Reproduce the records below exactly, but only between the lines holding "down_arrow = [(-0.717, -0.103), (-0.598, 0.1), (-0.835, 0.1)]" and "(0.21, 0.079, 0.001))", inclusive.
START Records for processing
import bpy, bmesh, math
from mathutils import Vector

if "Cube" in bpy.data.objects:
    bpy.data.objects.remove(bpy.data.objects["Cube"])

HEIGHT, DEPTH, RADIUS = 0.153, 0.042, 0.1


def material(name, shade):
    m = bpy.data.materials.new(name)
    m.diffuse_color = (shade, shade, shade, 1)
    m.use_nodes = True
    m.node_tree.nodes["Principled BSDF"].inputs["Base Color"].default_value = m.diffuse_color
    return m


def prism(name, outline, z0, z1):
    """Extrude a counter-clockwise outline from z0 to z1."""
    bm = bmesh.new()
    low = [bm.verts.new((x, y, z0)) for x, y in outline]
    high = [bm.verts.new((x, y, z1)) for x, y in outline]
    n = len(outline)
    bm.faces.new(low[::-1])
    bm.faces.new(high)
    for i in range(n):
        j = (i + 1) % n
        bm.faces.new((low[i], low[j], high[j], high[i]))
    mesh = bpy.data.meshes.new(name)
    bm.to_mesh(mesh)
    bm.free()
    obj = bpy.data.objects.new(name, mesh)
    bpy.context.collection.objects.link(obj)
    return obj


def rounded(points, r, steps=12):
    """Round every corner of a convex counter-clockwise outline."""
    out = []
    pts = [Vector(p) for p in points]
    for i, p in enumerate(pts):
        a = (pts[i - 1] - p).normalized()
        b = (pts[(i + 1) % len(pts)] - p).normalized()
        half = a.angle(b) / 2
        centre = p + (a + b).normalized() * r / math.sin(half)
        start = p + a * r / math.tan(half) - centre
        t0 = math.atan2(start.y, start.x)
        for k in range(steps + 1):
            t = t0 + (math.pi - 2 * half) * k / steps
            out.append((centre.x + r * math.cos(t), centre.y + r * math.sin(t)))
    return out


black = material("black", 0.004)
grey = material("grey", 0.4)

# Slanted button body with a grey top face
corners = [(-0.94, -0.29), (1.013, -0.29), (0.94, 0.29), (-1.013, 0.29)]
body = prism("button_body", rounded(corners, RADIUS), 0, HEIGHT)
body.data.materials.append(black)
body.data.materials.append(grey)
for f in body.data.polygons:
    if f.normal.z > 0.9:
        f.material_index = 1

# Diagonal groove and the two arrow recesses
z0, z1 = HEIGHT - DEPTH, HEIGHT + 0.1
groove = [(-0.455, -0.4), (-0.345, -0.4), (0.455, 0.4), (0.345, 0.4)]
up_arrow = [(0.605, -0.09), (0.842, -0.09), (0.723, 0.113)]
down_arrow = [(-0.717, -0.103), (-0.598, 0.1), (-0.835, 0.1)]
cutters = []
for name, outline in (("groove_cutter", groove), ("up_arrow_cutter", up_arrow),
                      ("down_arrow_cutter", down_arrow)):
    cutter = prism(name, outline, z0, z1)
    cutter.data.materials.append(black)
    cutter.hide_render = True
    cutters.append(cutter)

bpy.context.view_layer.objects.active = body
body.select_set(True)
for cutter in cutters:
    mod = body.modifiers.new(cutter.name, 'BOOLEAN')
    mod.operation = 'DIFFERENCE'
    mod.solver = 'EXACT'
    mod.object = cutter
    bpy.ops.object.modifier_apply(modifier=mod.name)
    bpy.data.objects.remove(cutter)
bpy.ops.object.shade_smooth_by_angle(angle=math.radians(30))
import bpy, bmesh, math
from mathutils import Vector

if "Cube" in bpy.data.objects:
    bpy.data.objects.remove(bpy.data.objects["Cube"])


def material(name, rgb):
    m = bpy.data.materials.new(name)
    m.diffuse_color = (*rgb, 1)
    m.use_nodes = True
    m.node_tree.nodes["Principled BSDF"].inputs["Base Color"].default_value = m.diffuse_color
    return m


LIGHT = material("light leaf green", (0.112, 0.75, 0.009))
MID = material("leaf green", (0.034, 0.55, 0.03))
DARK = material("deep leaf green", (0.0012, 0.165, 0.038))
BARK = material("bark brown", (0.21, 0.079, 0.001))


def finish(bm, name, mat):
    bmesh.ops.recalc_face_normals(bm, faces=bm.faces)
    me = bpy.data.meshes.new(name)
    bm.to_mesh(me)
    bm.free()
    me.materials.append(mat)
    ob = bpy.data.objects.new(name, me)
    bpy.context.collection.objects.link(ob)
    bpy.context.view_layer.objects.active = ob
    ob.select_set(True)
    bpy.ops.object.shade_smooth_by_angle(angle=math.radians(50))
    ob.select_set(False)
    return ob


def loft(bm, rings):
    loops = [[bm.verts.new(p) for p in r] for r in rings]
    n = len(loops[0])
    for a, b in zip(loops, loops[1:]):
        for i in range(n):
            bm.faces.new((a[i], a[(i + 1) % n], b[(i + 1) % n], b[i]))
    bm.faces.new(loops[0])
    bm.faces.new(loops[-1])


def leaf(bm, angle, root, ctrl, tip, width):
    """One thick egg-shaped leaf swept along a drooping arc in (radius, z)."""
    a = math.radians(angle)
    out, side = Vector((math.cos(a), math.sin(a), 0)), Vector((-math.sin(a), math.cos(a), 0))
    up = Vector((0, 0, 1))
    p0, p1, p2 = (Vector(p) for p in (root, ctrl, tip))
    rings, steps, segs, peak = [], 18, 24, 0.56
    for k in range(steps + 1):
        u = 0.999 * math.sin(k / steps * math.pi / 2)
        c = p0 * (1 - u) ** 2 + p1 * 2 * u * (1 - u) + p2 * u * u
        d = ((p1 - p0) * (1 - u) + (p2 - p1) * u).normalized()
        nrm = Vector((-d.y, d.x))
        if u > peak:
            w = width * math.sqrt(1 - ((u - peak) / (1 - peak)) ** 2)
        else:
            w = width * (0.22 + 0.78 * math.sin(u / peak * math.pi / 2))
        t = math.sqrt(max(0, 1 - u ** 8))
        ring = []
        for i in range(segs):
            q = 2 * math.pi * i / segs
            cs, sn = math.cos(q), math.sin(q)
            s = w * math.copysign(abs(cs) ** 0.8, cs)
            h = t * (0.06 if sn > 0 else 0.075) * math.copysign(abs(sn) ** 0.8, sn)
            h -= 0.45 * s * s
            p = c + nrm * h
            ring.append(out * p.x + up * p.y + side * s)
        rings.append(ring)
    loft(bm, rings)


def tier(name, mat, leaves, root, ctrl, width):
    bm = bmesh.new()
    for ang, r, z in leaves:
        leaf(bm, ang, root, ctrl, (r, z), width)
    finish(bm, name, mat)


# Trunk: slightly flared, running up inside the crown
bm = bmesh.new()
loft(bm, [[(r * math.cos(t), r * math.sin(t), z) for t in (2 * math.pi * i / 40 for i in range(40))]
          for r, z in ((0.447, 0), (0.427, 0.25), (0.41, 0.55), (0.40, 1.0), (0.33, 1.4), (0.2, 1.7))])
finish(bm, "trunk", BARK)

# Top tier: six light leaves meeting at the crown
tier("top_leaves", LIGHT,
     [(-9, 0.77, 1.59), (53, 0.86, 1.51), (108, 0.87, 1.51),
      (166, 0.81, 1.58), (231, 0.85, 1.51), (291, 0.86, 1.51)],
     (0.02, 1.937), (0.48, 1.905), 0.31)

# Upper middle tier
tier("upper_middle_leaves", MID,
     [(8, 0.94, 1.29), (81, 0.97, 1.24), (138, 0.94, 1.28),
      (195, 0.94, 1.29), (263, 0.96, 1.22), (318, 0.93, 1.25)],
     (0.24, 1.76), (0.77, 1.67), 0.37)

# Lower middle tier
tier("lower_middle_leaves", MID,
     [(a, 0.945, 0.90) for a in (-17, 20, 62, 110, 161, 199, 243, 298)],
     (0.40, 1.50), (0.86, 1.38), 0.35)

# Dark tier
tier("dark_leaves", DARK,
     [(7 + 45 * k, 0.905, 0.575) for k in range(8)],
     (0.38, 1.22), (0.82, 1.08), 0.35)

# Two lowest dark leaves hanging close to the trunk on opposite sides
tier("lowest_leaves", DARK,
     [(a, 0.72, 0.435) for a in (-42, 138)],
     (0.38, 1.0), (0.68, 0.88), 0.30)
END Records for processing
**Solved exercise**
down_arrow = [(-0.717, -0.103), (-0.598, 0.1), (-0.835, 0.1)]
cutters = []
for name, outline in (("groove_cutter", groove), ("up_arrow_cutter", up_arrow),
                      ("down_arrow_cutter", down_arrow)):
    cutter = prism(name, outline, z0, z1)
    cutter.data.materials.append(black)
    cutter.hide_render = True
    cutters.append(cutter)

bpy.context.view_layer.objects.active = body
body.select_set(True)
for cutter in cutters:
    mod = body.modifiers.new(cutter.name, 'BOOLEAN')
    mod.operation = 'DIFFERENCE'
    mod.solver = 'EXACT'
    mod.object = cutter
    bpy.ops.object.modifier_apply(modifier=mod.name)
    bpy.data.objects.remove(cutter)
bpy.ops.object.shade_smooth_by_angle(angle=math.radians(30))
import bpy, bmesh, math
from mathutils import Vector

if "Cube" in bpy.data.objects:
    bpy.data.objects.remove(bpy.data.objects["Cube"])


def material(name, rgb):
    m = bpy.data.materials.new(name)
    m.diffuse_color = (*rgb, 1)
    m.use_nodes = True
    m.node_tree.nodes["Principled BSDF"].inputs["Base Color"].default_value = m.diffuse_color
    return m


LIGHT = material("light leaf green", (0.112, 0.75, 0.009))
MID = material("leaf green", (0.034, 0.55, 0.03))
DARK = material("deep leaf green", (0.0012, 0.165, 0.038))
BARK = material("bark brown", (0.21, 0.079, 0.001))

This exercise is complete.